(Directions): In the copy, include no images, and repeat each entry precisely as written.

(Study material):

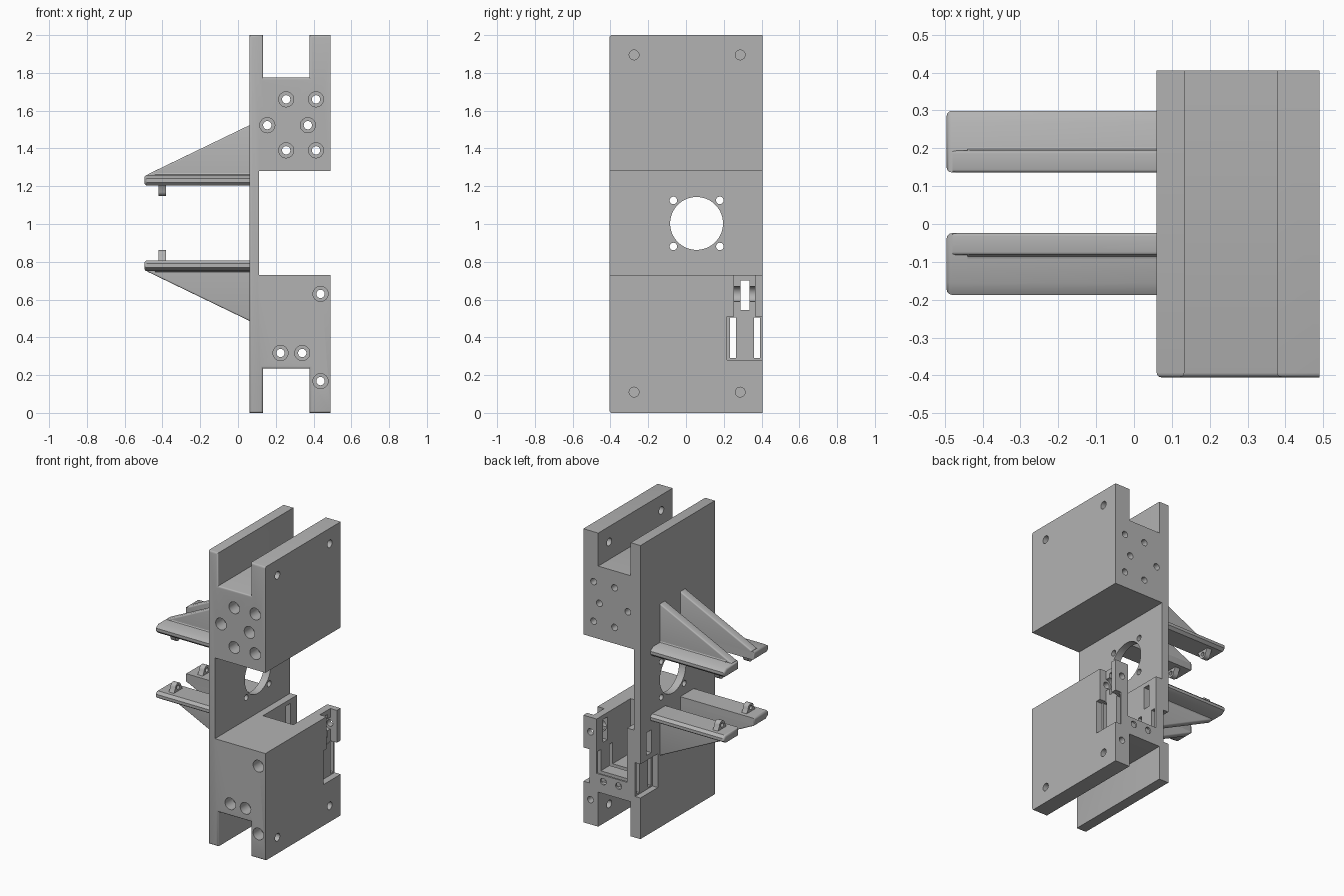
import bpy, bmesh, math
from mathutils import Matrix, Vector

cube = bpy.data.objects.get("Cube")
if cube:
    bpy.data.objects.remove(cube, do_unlink=True)

grey = bpy.data.materials.new("matte_grey")
grey.use_nodes = True
colour = (0.45, 0.45, 0.45, 1)
grey.diffuse_color = colour
grey.node_tree.nodes["Principled BSDF"].inputs["Base Color"].default_value = colour


def finish(name, bm):
    bmesh.ops.recalc_face_normals(bm, faces=bm.faces)
    mesh = bpy.data.meshes.new(name)
    bm.to_mesh(mesh)
    bm.free()
    mesh.materials.append(grey)
    obj = bpy.data.objects.new(name, mesh)
    bpy.context.collection.objects.link(obj)
    return obj


def prism(name, points, axis, start, end, bevel=0, pick=None):
    """Extrude a 2D outline along an axis, bevelling the picked edges."""
    def place(p, d):
        return (d, *p) if axis == "x" else (p[0], d, p[1])
    bm = bmesh.new()
    face = bm.faces.new([bm.verts.new(place(p, start)) for p in points])
    ext = bmesh.ops.extrude_face_region(bm, geom=[face])
    shift = Vector(place((0, 0), end - start))
    for v in ext["geom"]:
        if isinstance(v, bmesh.types.BMVert):
            v.co += shift
    bmesh.ops.recalc_face_normals(bm, faces=bm.faces)
    if bevel:
        edges = [e for e in bm.edges if pick(e)]
        bmesh.ops.bevel(bm, geom=edges, offset=bevel, segments=3,
                        profile=0.5, affect="EDGES", clamp_overlap=True)
    return finish(name, bm)


def box(name, x, y, z):
    return prism(name, [(x[0], z[0]), (x[1], z[0]), (x[1], z[1]), (x[0], z[1])],
                 "y", y[0], y[1])


def rod(name, centre, radius, axis, start, end, sides=32):
    pts = [(centre[0] + radius * math.cos(2 * math.pi * i / sides),
            centre[1] + radius * math.sin(2 * math.pi * i / sides)) for i in range(sides)]
    return prism(name, pts, axis, start, end)


def cut(target, cutter):
    cutter.hide_render = True
    mod = target.modifiers.new("cut", "BOOLEAN")
    mod.operation = "DIFFERENCE"
    mod.solver = "EXACT"
    mod.object = cutter
    bpy.context.view_layer.update()
    deps = bpy.context.evaluated_depsgraph_get()
    mesh = bpy.data.meshes.new_from_object(target.evaluated_get(deps))
    target.modifiers.clear()
    target.data = mesh
    bpy.data.objects.remove(cutter, do_unlink=True)


def smooth(obj):
    bpy.ops.object.select_all(action="DESELECT")
    obj.select_set(True)
    bpy.context.view_layer.objects.active = obj
    bpy.ops.object.shade_smooth_by_angle(angle=math.radians(35))


# Body: two blocks with channels, joined by a thin web
L, R, HALF = 0.06, 0.49, 0.405
outline = [(L, 0), (0.133, 0), (0.133, 0.235), (0.378, 0.235), (0.378, 0), (R, 0),
           (R, 0.73), (0.11, 0.73), (0.11, 1.28), (R, 1.28),
           (R, 2), (0.378, 2), (0.378, 1.775), (0.133, 1.775), (0.133, 2), (L, 2)]
body = prism("body", outline, "y", -HALF, HALF, 0.012,
             lambda e: all(v.co.y < -0.4 and (v.co.z < 0.5 or v.co.z > 1.5) for v in e.verts))

# Pocket open to the top and back of the lower block
cut(body, box("pocket", (0.16, 0.39), (0.04, 0.5), (0.36, 0.8)))

# Shallow recesses on the outer faces, with slots through both walls
cut(body, box("left_recess", (0.445, 0.6), (0.218, 0.5), (0.28, 0.51)))
cut(body, box("right_recess", (0.0, 0.10), (0.218, 0.5), (0.28, 0.51)))
cut(body, box("top_recess", (0.44, 0.6), (0.253, 0.365), (0.505, 0.8)))
cut(body, rod("round_recess", (0.44, 0.63), 0.04, "y", 0.253, 0.365))
for y in (0.233, 0.36):
    cut(body, box("slot", (0, 0.6), (y, y + 0.032), (0.29, 0.505)))
cut(body, box("window", (0, 0.6), (0.288, 0.337), (0.545, 0.7)))

# Counterbored holes running front to back
for c in [(0.255, 1.66), (0.413, 1.66), (0.155, 1.523), (0.37, 1.523), (0.255, 1.39),
          (0.413, 1.39), (0.437, 0.63), (0.225, 0.317), (0.34, 0.317), (0.437, 0.168)]:
    cut(body, rod("bolt_hole", c, 0.022, "y", -0.5, 0.5, 24))
    cut(body, rod("counterbore", c, 0.04, "y", -0.5, -0.32, 24))

# Cross holes in the left legs
for y in (-0.275, 0.287):
    for z in (0.11, 1.895):
        cut(body, rod("leg_hole", (y, z), 0.026, "x", 0.3, 0.6, 24))

# Round opening in the web with four screw holes
MID = 0.056
cut(body, rod("opening", (MID, 1.003), 0.14, "x", 0, 0.2, 64))
for sy in (-1, 1):
    for sz in (-1, 1):
        cut(body, rod("screw_hole", (MID + sy * 0.123, 1.003 + sz * 0.122), 0.02,
                      "x", 0, 0.2, 24))
smooth(body)


# Arms: flange, triangular gusset and lug, built once and mirrored
def arm_parts():
    flange_section = [(0.08, 1.203), (0.225, 1.203), (0.243, 1.22),
                      (0.243, 1.24), (0.212, 1.26), (0.08, 1.26)]
    flange = prism("flange", flange_section, "x", -0.495, 0.065, 0.014,
                   lambda e: all(v.co.x < -0.49 for v in e.verts))
    gusset = prism("gusset", [(-0.48, 1.25), (0.065, 1.25), (0.065, 1.525), (-0.48, 1.262)],
                   "y", 0.08, 0.138, 0.008,
                   lambda e: all(v.co.z > 1.255 for v in e.verts)
                   and abs(e.verts[0].co.y - e.verts[1].co.y) < 0.001)
    fillet = prism("fillet", [(0.13, 1.255), (0.16, 1.255), (0.142, 1.262), (0.135, 1.275)],
                   "x", -0.44, 0.065)
    lug_section = [(0.105, 1.21), (0.205, 1.21)]
    lug_section += [(0.155 + 0.03 * math.cos(a), 1.178 - 0.03 * math.sin(a))
                    for a in [math.pi * i / 10 for i in range(11)]]
    lug = prism("lug", lug_section, "x", -0.42, -0.382)
    cut(lug, rod("lug_hole", (0.155, 1.178), 0.014, "x", -0.5, -0.3, 20))
    return [flange, gusset, fillet, lug]


parts = arm_parts()
for sy, back in ((1, "back"), (-1, "front")):
    for sz, level in ((1, "upper"), (-1, "lower")):
        for part in parts:
            bm = bmesh.new()
            bm.from_mesh(part.data)
            matrix = (Matrix.Translation((0, MID, 1.005)) @ Matrix.Diagonal((1, sy, sz, 1))
                      @ Matrix.Translation((0, 0, -1.005)))
            bmesh.ops.transform(bm, matrix=matrix, verts=bm.verts)
            smooth(finish(f"{level}_{back}_arm_{part.name}", bm))
for part in parts:
    bpy.data.objects.remove(part, do_unlink=True)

(Reply to the task):
import bpy, bmesh, math
from mathutils import Matrix, Vector

cube = bpy.data.objects.get("Cube")
if cube:
    bpy.data.objects.remove(cube, do_unlink=True)

grey = bpy.data.materials.new("matte_grey")
grey.use_nodes = True
colour = (0.45, 0.45, 0.45, 1)
grey.diffuse_color = colour
grey.node_tree.nodes["Principled BSDF"].inputs["Base Color"].default_value = colour


def finish(name, bm):
    bmesh.ops.recalc_face_normals(bm, faces=bm.faces)
    mesh = bpy.data.meshes.new(name)
    bm.to_mesh(mesh)
    bm.free()
    mesh.materials.append(grey)
    obj = bpy.data.objects.new(name, mesh)
    bpy.context.collection.objects.link(obj)
    return obj


def prism(name, points, axis, start, end, bevel=0, pick=None):
    """Extrude a 2D outline along an axis, bevelling the picked edges."""
    def place(p, d):
        return (d, *p) if axis == "x" else (p[0], d, p[1])
    bm = bmesh.new()
    face = bm.faces.new([bm.verts.new(place(p, start)) for p in points])
    ext = bmesh.ops.extrude_face_region(bm, geom=[face])
    shift = Vector(place((0, 0), end - start))
    for v in ext["geom"]:
        if isinstance(v, bmesh.types.BMVert):
            v.co += shift
    bmesh.ops.recalc_face_normals(bm, faces=bm.faces)
    if bevel:
        edges = [e for e in bm.edges if pick(e)]
        bmesh.ops.bevel(bm, geom=edges, offset=bevel, segments=3,
                        profile=0.5, affect="EDGES", clamp_overlap=True)
    return finish(name, bm)


def box(name, x, y, z):
    return prism(name, [(x[0], z[0]), (x[1], z[0]), (x[1], z[1]), (x[0], z[1])],
                 "y", y[0], y[1])


def rod(name, centre, radius, axis, start, end, sides=32):
    pts = [(centre[0] + radius * math.cos(2 * math.pi * i / sides),
            centre[1] + radius * math.sin(2 * math.pi * i / sides)) for i in range(sides)]
    return prism(name, pts, axis, start, end)


def cut(target, cutter):
    cutter.hide_render = True
    mod = target.modifiers.new("cut", "BOOLEAN")
    mod.operation = "DIFFERENCE"
    mod.solver = "EXACT"
    mod.object = cutter
    bpy.context.view_layer.update()
    deps = bpy.context.evaluated_depsgraph_get()
    mesh = bpy.data.meshes.new_from_object(target.evaluated_get(deps))
    target.modifiers.clear()
    target.data = mesh
    bpy.data.objects.remove(cutter, do_unlink=True)


def smooth(obj):
    bpy.ops.object.select_all(action="DESELECT")
    obj.select_set(True)
    bpy.context.view_layer.objects.active = obj
    bpy.ops.object.shade_smooth_by_angle(angle=math.radians(35))


# Body: two blocks with channels, joined by a thin web
L, R, HALF = 0.06, 0.49, 0.405
outline = [(L, 0), (0.133, 0), (0.133, 0.235), (0.378, 0.235), (0.378, 0), (R, 0),
           (R, 0.73), (0.11, 0.73), (0.11, 1.28), (R, 1.28),
           (R, 2), (0.378, 2), (0.378, 1.775), (0.133, 1.775), (0.133, 2), (L, 2)]
body = prism("body", outline, "y", -HALF, HALF, 0.012,
             lambda e: all(v.co.y < -0.4 and (v.co.z < 0.5 or v.co.z > 1.5) for v in e.verts))

# Pocket open to the top and back of the lower block
cut(body, box("pocket", (0.16, 0.39), (0.04, 0.5), (0.36, 0.8)))

# Shallow recesses on the outer faces, with slots through both walls
cut(body, box("left_recess", (0.445, 0.6), (0.218, 0.5), (0.28, 0.51)))
cut(body, box("right_recess", (0.0, 0.10), (0.218, 0.5), (0.28, 0.51)))
cut(body, box("top_recess", (0.44, 0.6), (0.253, 0.365), (0.505, 0.8)))
cut(body, rod("round_recess", (0.44, 0.63), 0.04, "y", 0.253, 0.365))
for y in (0.233, 0.36):
    cut(body, box("slot", (0, 0.6), (y, y + 0.032), (0.29, 0.505)))
cut(body, box("window", (0, 0.6), (0.288, 0.337), (0.545, 0.7)))

# Counterbored holes running front to back
for c in [(0.255, 1.66), (0.413, 1.66), (0.155, 1.523), (0.37, 1.523), (0.255, 1.39),
          (0.413, 1.39), (0.437, 0.63), (0.225, 0.317), (0.34, 0.317), (0.437, 0.168)]:
    cut(body, rod("bolt_hole", c, 0.022, "y", -0.5, 0.5, 24))
    cut(body, rod("counterbore", c, 0.04, "y", -0.5, -0.32, 24))

# Cross holes in the left legs
for y in (-0.275, 0.287):
    for z in (0.11, 1.895):
        cut(body, rod("leg_hole", (y, z), 0.026, "x", 0.3, 0.6, 24))

# Round opening in the web with four screw holes
MID = 0.056
cut(body, rod("opening", (MID, 1.003), 0.14, "x", 0, 0.2, 64))
for sy in (-1, 1):
    for sz in (-1, 1):
        cut(body, rod("screw_hole", (MID + sy * 0.123, 1.003 + sz * 0.122), 0.02,
                      "x", 0, 0.2, 24))
smooth(body)


# Arms: flange, triangular gusset and lug, built once and mirrored
def arm_parts():
    flange_section = [(0.08, 1.203), (0.225, 1.203), (0.243, 1.22),
                      (0.243, 1.24), (0.212, 1.26), (0.08, 1.26)]
    flange = prism("flange", flange_section, "x", -0.495, 0.065, 0.014,
                   lambda e: all(v.co.x < -0.49 for v in e.verts))
    gusset = prism("gusset", [(-0.48, 1.25), (0.065, 1.25), (0.065, 1.525), (-0.48, 1.262)],
                   "y", 0.08, 0.138, 0.008,
                   lambda e: all(v.co.z > 1.255 for v in e.verts)
                   and abs(e.verts[0].co.y - e.verts[1].co.y) < 0.001)
    fillet = prism("fillet", [(0.13, 1.255), (0.16, 1.255), (0.142, 1.262), (0.135, 1.275)],
                   "x", -0.44, 0.065)
    lug_section = [(0.105, 1.21), (0.205, 1.21)]
    lug_section += [(0.155 + 0.03 * math.cos(a), 1.178 - 0.03 * math.sin(a))
                    for a in [math.pi * i / 10 for i in range(11)]]
    lug = prism("lug", lug_section, "x", -0.42, -0.382)
    cut(lug, rod("lug_hole", (0.155, 1.178), 0.014, "x", -0.5, -0.3, 20))
    return [flange, gusset, fillet, lug]


parts = arm_parts()
for sy, back in ((1, "back"), (-1, "front")):
    for sz, level in ((1, "upper"), (-1, "lower")):
        for part in parts:
            bm = bmesh.new()
            bm.from_mesh(part.data)
            matrix = (Matrix.Translation((0, MID, 1.005)) @ Matrix.Diagonal((1, sy, sz, 1))
                      @ Matrix.Translation((0, 0, -1.005)))
            bmesh.ops.transform(bm, matrix=matrix, verts=bm.verts)
            smooth(finish(f"{level}_{back}_arm_{part.name}", bm))
for part in parts:
    bpy.data.objects.remove(part, do_unlink=True)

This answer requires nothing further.